Four panels of limestone depicting an eagle in flight hang behind the front desk in the reception area of the hotel’s lobby. This piece was designed and created by a local tribal artisan. Another tribal sculpture carved in limestone is located on the mantle of the fireplace in the lobby. According to the architect, even the water wall feature is based on tribal tradition.
"The water wall has roots in the tribe’s history," Koster said. "The Chippewa native Americans lived by the water and pioneered canoe building technology. Water was an important element in their history. So, when we were searching for a transition to place between the lobby and the conference center, we decided to let water flow over a granite wall."

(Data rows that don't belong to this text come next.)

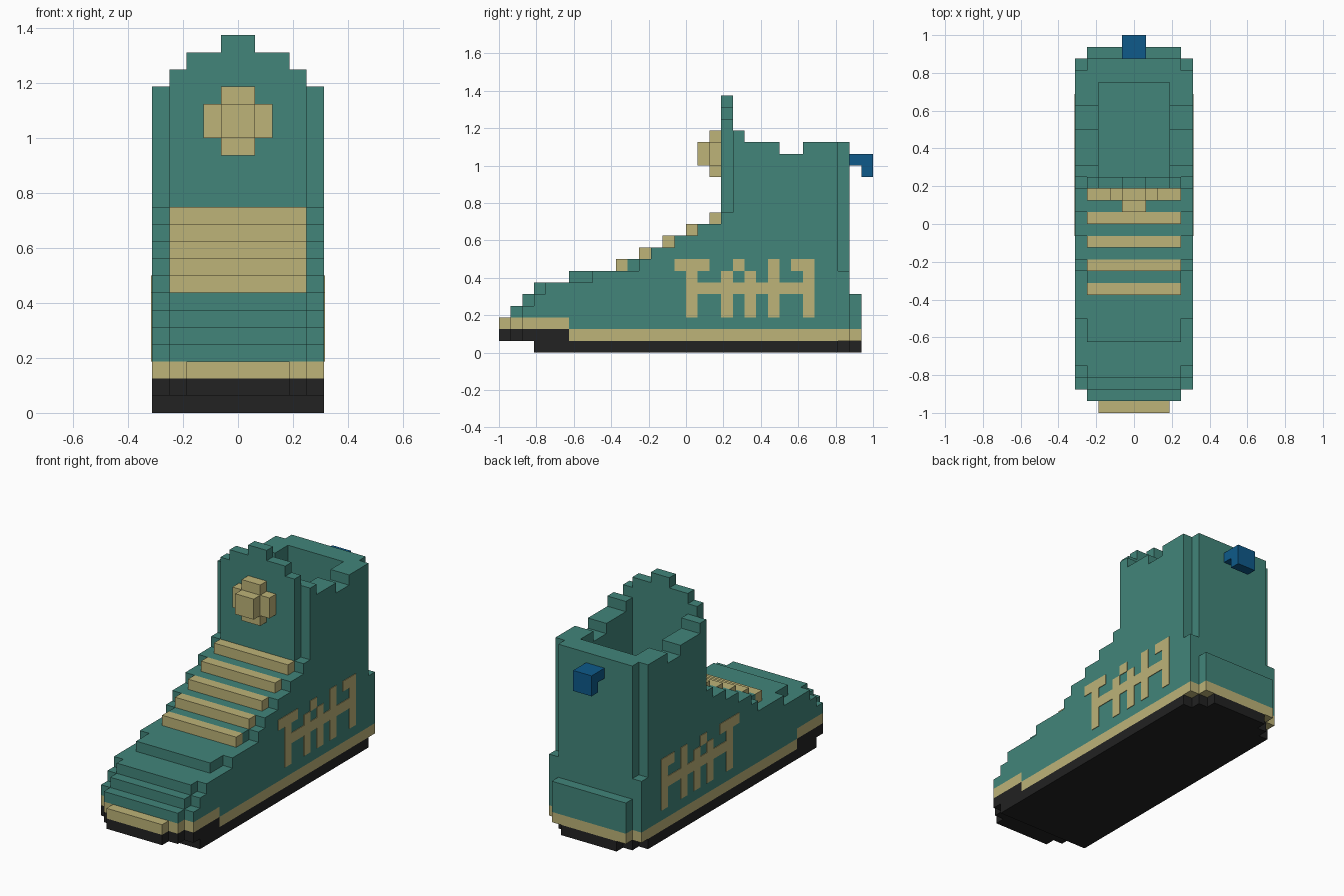
import bpy, bmesh
from mathutils import Vector

U = 0.0625  # one grid step

if "Cube" in bpy.data.objects:
    bpy.data.objects.remove(bpy.data.objects["Cube"], do_unlink=True)


def material(name, rgb):
    m = bpy.data.materials.new(name)
    m.use_nodes = True
    col = (*rgb, 1.0)
    m.diffuse_color = col
    bsdf = m.node_tree.nodes["Principled BSDF"]
    bsdf.inputs["Base Color"].default_value = col
    bsdf.inputs["Roughness"].default_value = 0.8
    return m


TEAL = material("teal", (0.054, 0.235, 0.195))
CREAM = material("cream", (0.509, 0.451, 0.188))
BLACK = material("black", (0.016, 0.016, 0.016))
BLUE = material("blue", (0.0044, 0.102, 0.254))


def part(name, mat, solids):
    """One object from prisms: (axis, outline, low, high), all in grid steps."""
    bm = bmesh.new()
    for axis, outline, low, high in solids:
        def place(a, b, c):
            p = {"x": (c, a, b), "y": (a, c, b), "z": (a, b, c)}[axis]
            return Vector(p) * U
        face = bm.faces.new([bm.verts.new(place(a, b, low)) for a, b in outline])
        new = bmesh.ops.extrude_face_region(bm, geom=[face])["geom"]
        offset = place(0, 0, high - low)
        bmesh.ops.translate(bm, vec=offset,
                            verts=[g for g in new if isinstance(g, bmesh.types.BMVert)])
    bmesh.ops.recalc_face_normals(bm, faces=bm.faces)
    mesh = bpy.data.meshes.new(name)
    bm.to_mesh(mesh)
    bm.free()
    mesh.materials.append(mat)
    obj = bpy.data.objects.new(name, mesh)
    bpy.context.scene.collection.objects.link(obj)
    return obj


def slab(z0, z1, steps):
    """Symmetric stepped plan: steps are (half width, y start, y end) front to back."""
    right = []
    for w, y0, y1 in steps:
        right += [(w, y0), (w, y1)]
    right = [p for i, p in enumerate(right) if i == 0 or p != right[i - 1]]
    return ("z", right + [(-x, y) for x, y in reversed(right)], z0, z1)


def box(x0, x1, y0, y1, z0, z1):
    return ("z", [(x0, y0), (x1, y0), (x1, y1), (x0, y1)], z0, z1)


# Sole: flat tread plus raised toe
part("outsole", BLACK, [
    slab(0, 1, [(5, -13, 13), (4, 13, 14), (3, 14, 15)]),
    slab(1, 2, [(3, -16, -15), (4, -15, -14), (5, -14, -10)]),
])
part("midsole", CREAM, [
    slab(2, 3, [(3, -16, -15), (4, -15, -14), (5, -14, -10)]),
    slab(1, 2, [(5, -10, 14), (4, 14, 15)]),
])

# Stepped toe box and instep, ending at the foot opening
layers = [(2, [(5, -10)]), (3, [(4, -15), (5, -14)]), (4, [(4, -14), (5, -13)]),
          (5, [(4, -13), (5, -12)]), (6, [(4, -10), (5, -8)]), (7, [(4, -5), (5, -4)]),
          (8, [(5, -3)]), (9, [(5, -1)]), (10, [(5, 1)]), (11, [(5, 3)])]
solids = []
for z, starts in layers:
    ends = [y for _, y in starts[1:]] + [4]
    solids.append(slab(z, z + 1, [(w, y, e) for (w, y), e in zip(starts, ends)]))
part("toe_and_instep", TEAL, solids)

# Ankle walls with the dipped collar
collar = [(4, 2), (14, 2), (14, 7), (13, 7), (13, 18), (10, 18), (10, 17),
          (8, 17), (8, 18), (5, 18), (5, 19), (4, 19)]
for side, low, high in (("left", 3, 5), ("right", -5, -3)):
    part(side + "_ankle_wall", TEAL, [("x", collar, low, high)])
part("heel_wall", TEAL, [slab(2, 18, [(3, 12, 13), (4, 13, 14)])])
part("heel_counter", TEAL, [box(-4, 4, 14, 15, 2, 5)])
part("insole", TEAL, [box(-3, 3, 4, 12, 2, 3)])

# Tongue with stepped top
half = [(4, 12), (4, 20), (3, 20), (3, 21), (1, 21), (1, 22)]
part("tongue", TEAL, [("y", half + [(-x, z) for x, z in reversed(half)], 3, 4)])

# Laces, one on each instep step
for i in range(5):
    y = -6 + 2 * i
    part(f"lace_{i + 1}", CREAM, [box(-4, 4, y, y + 1, 7 + i, 8 + i)])

# Raised badge on the tongue
cross = [(1, 15), (1, 16), (2, 16), (2, 18), (1, 18), (1, 19)]
part("tongue_badge", CREAM, [
    ("y", cross + [(-x, z) for x, z in reversed(cross)], 2, 3),
    box(-1, 1, 1, 2, 16, 18),
])

# Heel pull tab
hook = [(14, 16), (15, 16), (15, 15), (16, 15), (16, 17), (14, 17)]
part("heel_tab", BLUE, [("x", hook, -1, 1)])

# Thin decorative fringe on both sides: (y0, y1, z0, z1)
bars = [(0, 1, 3, 5), (0, 11, 5, 6), (0, 1, 6, 7), (-1, 2, 7, 8),
        (3, 4, 3, 5), (3, 4, 6, 7), (4, 5, 7, 8), (5, 6, 3, 5), (5, 6, 6, 7),
        (7, 8, 3, 5), (7, 8, 6, 8), (10, 11, 3, 5), (10, 11, 6, 7), (9, 11, 7, 8)]
for side, low, high in (("left", 5, 5.06), ("right", -5.06, -5)):
    part(side + "_side_fringe", CREAM,
         [box(low, high, y0, y1, z0, z1) for y0, y1, z0, z1 in bars])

The granite used for this wall Giallo Himalaya from Brazil, supplied by Peval. This stone was also used on the front desk, bell desk, prefunction reception and for an inlaid star pattern on the floor of the lobby.
"Italian rustic travertine by Pavia Antico and supplied by Virginia Tile was used on the first floor for the floors of the lobby, transition corridor, pool and retail corridor, and the prefunction space," said David Keyser, associate with Dow Howell Gilmore and on-site architect for this project. "This tile came in a random modular pattern of 8-x 8-inch, 8- x 16-inch and 16- x 16-inch sizes. It was also used in the grand stair and the breakout corridor for the second floor and the conference area."
According to Keyser, a similar travertine by Renton Corp, known as Giallo Verona, was used in 3- x 3-inch modular tiles for the floor and accent walls in the first floor public toilet rooms. In addition, Pink Bluff by Vetter, a Minnesota dolomite, was used for the grand fireplace on the first floor as well as all of the suite and guestroom fireplaces. The same material in slab form was used for the guest room vanities and the whirlpool tub decks. Ceramic tile in a Tumbled Rock pattern in the colors Alphi, Andre and Atlante surround the pool.
The installation of the stone posed a challenge, as a forklift had to be brought in to hoist the 1,500-pound stone for the main fireplace, and the existing control joints didn’t match up with the proposed module pattern of the floor tile in the lobby. A mud underbed was used with a 4-inch recess to accommodate the installation of the stone slab flooring, according to Keyser. An isolation membrane was placed on the slab, and the tile pattern was coordinated to compensate for this difference. In addition, the Pavia Antico travertine was held up at customs, and when it arrived it was improperly sized. The stone had to be field cut and the edges were hand-antiqued.
Despite the temporary setbacks, soon after completion, the hotel received the coveted four-diamond rating the Chippewa tribe had been aiming for.
Credit Box:Soaring Eagle Hotel and Conference Center
Mount Pleasant, MI
Owner: Saginaw Chippewa Indian Tribe of Michigan
Architects: Dow Howell Gilmore Associates, Midland, MI (interior space and landscape); Cunningham Hamilton Quiter Architects, Minneapolis, MN (building structure)
Interior Designers: Interior Solutions, Grand Rapids, MI; McGlynn Design Group
Design Consultants: Simpson Associates; Robert Hill Associates
Stone Installers: Grazzini Borthers of Eagen, Minnesota (tile flooring, countertops and tub decks); Davenport Masonry, Lansing, MI (masonry)
Stone Suppliers: Virginia Tile, Grand Rapids, MI (travertine); Genesee Cut Stone and Marble, Flint, MI (granite); Beaver Distributors, Grand Rapids, MI (ceramic tile); Peval Mineraco, Salvador, Bahia, Brazil (granite); Vetter Stone, Kasota, MN (dolomite)